If you can find the old US Navy books it would be a great start and they were written to about the 8th grade level english so translating may not be hard. The other advantage is they are in the public domain.
I will poke around a little and see if I can find them in PDF.
Tesla, lighten up. There can be smart people in Mozambique. If you have students who want to know some theory it can't hurt, knowledge is power. It is a lot easier to be interested in what you do if you know what is going on. You never can tell. There may be a future Edison, Westinghouse or Tesla out there just waiting for a chance.
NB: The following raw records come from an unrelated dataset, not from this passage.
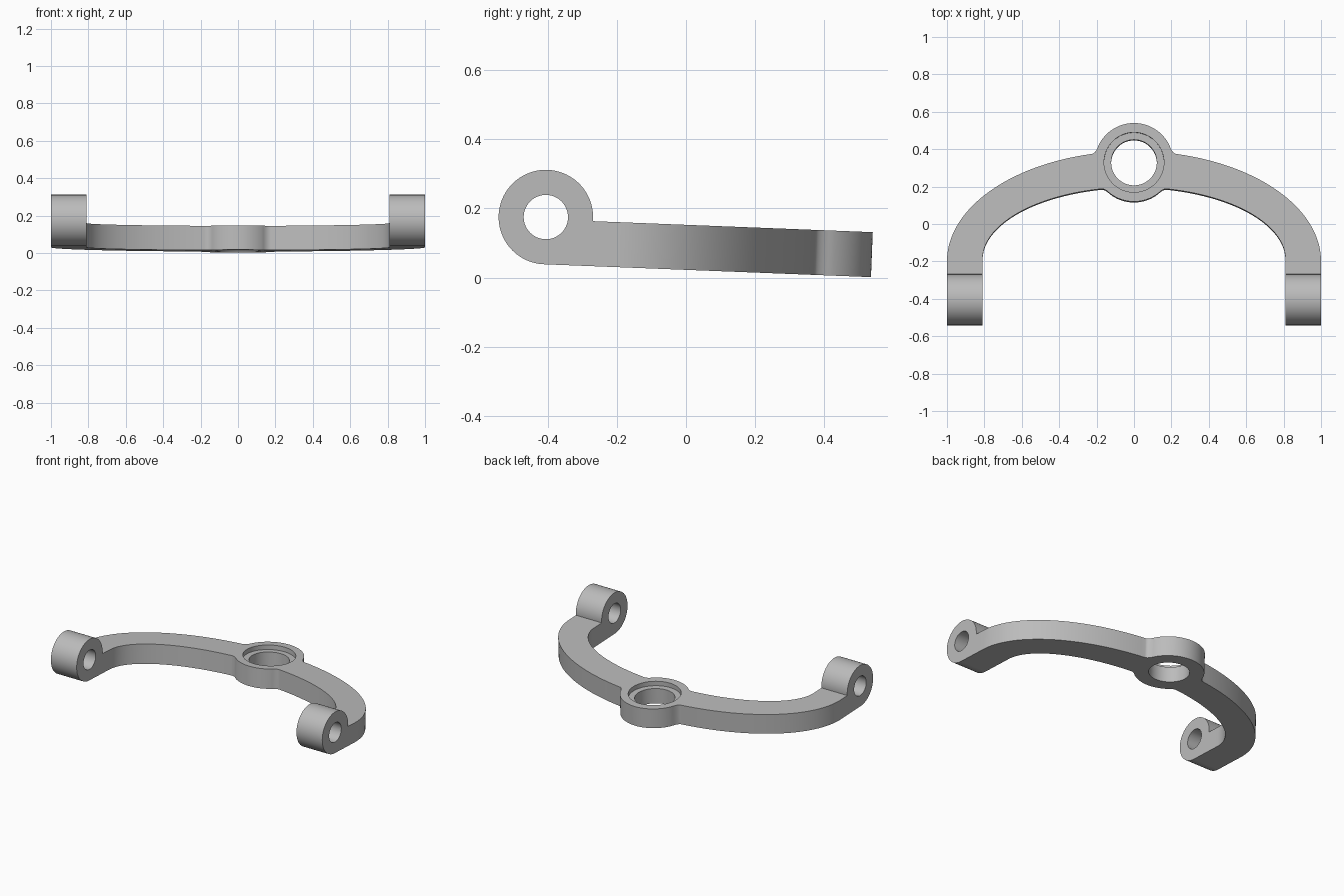
import bpy, bmesh
from math import sin, cos, pi, radians
from mathutils import Matrix, Vector

if "Cube" in bpy.data.objects:
    bpy.data.objects.remove(bpy.data.objects["Cube"], do_unlink=True)

TILT = radians(2.25)      # the bow slopes down towards the back
THICK = 0.13
LUG_Y, LUG_Z, LUG_R = -0.405, 0.175, 0.1365
INNER_X = 0.81
HUB_Y, HUB_R = 0.325, 0.21

steel = bpy.data.materials.new("plain grey")
steel.use_nodes = True
GREY = (0.5, 0.5, 0.5, 1)
steel.diffuse_color = GREY
steel.node_tree.nodes["Principled BSDF"].inputs["Base Color"].default_value = GREY


def add_object(name, bm):
    bmesh.ops.recalc_face_normals(bm, faces=bm.faces[:])
    mesh = bpy.data.meshes.new(name)
    bm.to_mesh(mesh)
    bm.free()
    mesh.materials.append(steel)
    obj = bpy.data.objects.new(name, mesh)
    bpy.context.collection.objects.link(obj)
    return obj


def cylinder(name, radius, depth, centre, along_x=False):
    bm = bmesh.new()
    matrix = Matrix.Translation(centre)
    if along_x:
        matrix = matrix @ Matrix.Rotation(pi / 2, 4, 'Y')
    bmesh.ops.create_cone(bm, cap_ends=True, segments=96, radius1=radius,
                          radius2=radius, depth=depth, matrix=matrix)
    return add_object(name, bm)


def combine(target, tool, operation):
    """Apply a boolean and discard the tool object."""
    mod = target.modifiers.new(operation, 'BOOLEAN')
    mod.operation, mod.solver, mod.object = operation, 'EXACT', tool
    bpy.ops.object.select_all(action='DESELECT')
    bpy.context.view_layer.objects.active = target
    target.select_set(True)
    bpy.ops.object.modifier_apply(modifier=mod.name)
    bpy.data.objects.remove(tool, do_unlink=True)


def arc(cx, cy, rx, ry, start, end, steps):
    angles = [start + (end - start) * i / steps for i in range(steps + 1)]
    return [Vector((cx + rx * cos(a), cy + ry * sin(a))) for a in angles]


def fillet(a, corner, b, steps=10):
    """Curve between a and b, without its end points."""
    ts = [i / steps for i in range(1, steps)]
    return [a * (1 - t) ** 2 + corner * 2 * t * (1 - t) + b * t * t for t in ts]


# Half outline of the bow, from the outer end to the hub and back inside
outer = arc(0, -0.205, 1, 0.59, 0, radians(77), 48)
hub = arc(0, HUB_Y, HUB_R, HUB_R, radians(26), pi / 2, 24)
hub_low = arc(0, HUB_Y, HUB_R, HUB_R, -pi / 2, radians(-51), 16)
inner = arc(0, -0.195, INNER_X, 0.387, radians(77), 0, 48)

back = [Vector((1, LUG_Y))] + outer
back += fillet(outer[-1], Vector((0.205, 0.373)), hub[0]) + hub
front = hub_low + fillet(hub_low[-1], Vector((0.156, 0.187)), inner[0])
front += inner + [Vector((INNER_X, LUG_Y))]


def mirrored(points):
    return [Vector((-p.x, p.y)) for p in reversed(points)]


outline = back + mirrored(back)[1:] + mirrored(front) + front[1:]

# Bow with hub
bm = bmesh.new()
base = bm.faces.new([bm.verts.new((p.x, p.y, 0)) for p in outline])
top = bmesh.ops.extrude_face_region(bm, geom=[base])
bmesh.ops.translate(bm, vec=(0, 0, THICK),
                    verts=[v for v in top["geom"] if isinstance(v, bmesh.types.BMVert)])
bracket = add_object("bracket_bow", bm)

# Hub bore and the shallow recess around it
combine(bracket, cylinder("bore_cutter", 0.122, 1, (0, HUB_Y, 0)), 'DIFFERENCE')
combine(bracket, cylinder("recess_cutter", 0.16, 0.06, (0, HUB_Y, THICK)), 'DIFFERENCE')

bracket.data.transform(Matrix.Translation((0, 0, 0.0225)) @ Matrix.Rotation(-TILT, 4, 'X'))

# Pivot lugs at both ends, with their cross holes
for side in (-1, 1):
    centre = (side * (1 + INNER_X) / 2, LUG_Y, LUG_Z)
    combine(bracket, cylinder("lug", LUG_R, 1 - INNER_X, centre, True), 'UNION')
combine(bracket, cylinder("pin_cutter", 0.064, 3, (0, LUG_Y, LUG_Z), True), 'DIFFERENCE')

bpy.ops.object.select_all(action='DESELECT')
bpy.context.view_layer.objects.active = bracket
bracket.select_set(True)
bpy.ops.object.shade_smooth_by_angle(angle=radians(30))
Thanks for the responses so far. Good idea regarding the alternator Tesla. Greg, I am all over the books. This is a remote mission center where most of the work has been done by previous visitors from other countries. As usual stuff gets added and they have voltage drop problems. The idea is to give some theory behind the work that they already do as they have learned how to do things that they do not necessarily understand why or the consequences. Example they know how to add circuits so they continue to do that until they have everything overloaded. You know what the quick fix is for that right.
Thanks for the info on the drawings and animation. I will save a link for the animation and possibly use it. I suspect that most of this would be too much to expect for them to grasp in only a month of theory. I am thinking I will concentrate on basic electron theory first, so that they understand a bit about conductors, insulators, etc, move to magnetism, basic series and parallel circuits. Basic formulas including ohms law, power, etc. I want them to understand the reasons for wire sizing, OC protection, and understanding of safety issues and precautions that need to be observed and/or initiated. Theory half day, other half practical dealing with overloading of existing feeders, and feeding and wiring of new training shop. I would appreciate advice and am open to suggestions and or constructive criticism about content etc
Good Morning I see you are from BC and your cause seems philanthropic, why not drop by the college in your area and chat with one of the electrical instructors. Most would be delighted to provide some assistance. In BC rather than use textbooks we use Learning Guides developed by electrical instructors, to teach electrical apprentices. I think the first year package is what you'll need. Alberta has the same system they call them ILM's and they can be found at trades secrets.org. They have an excellent graphics package that can be purchased for each year as well. If you want to go with textbooks instead check out " Delmar's Standard Textbook of Electricity" it is the DC Fundamentals and the AC Fundamentals texts combined, revised and modernized. Great book but $$$ Hope that helps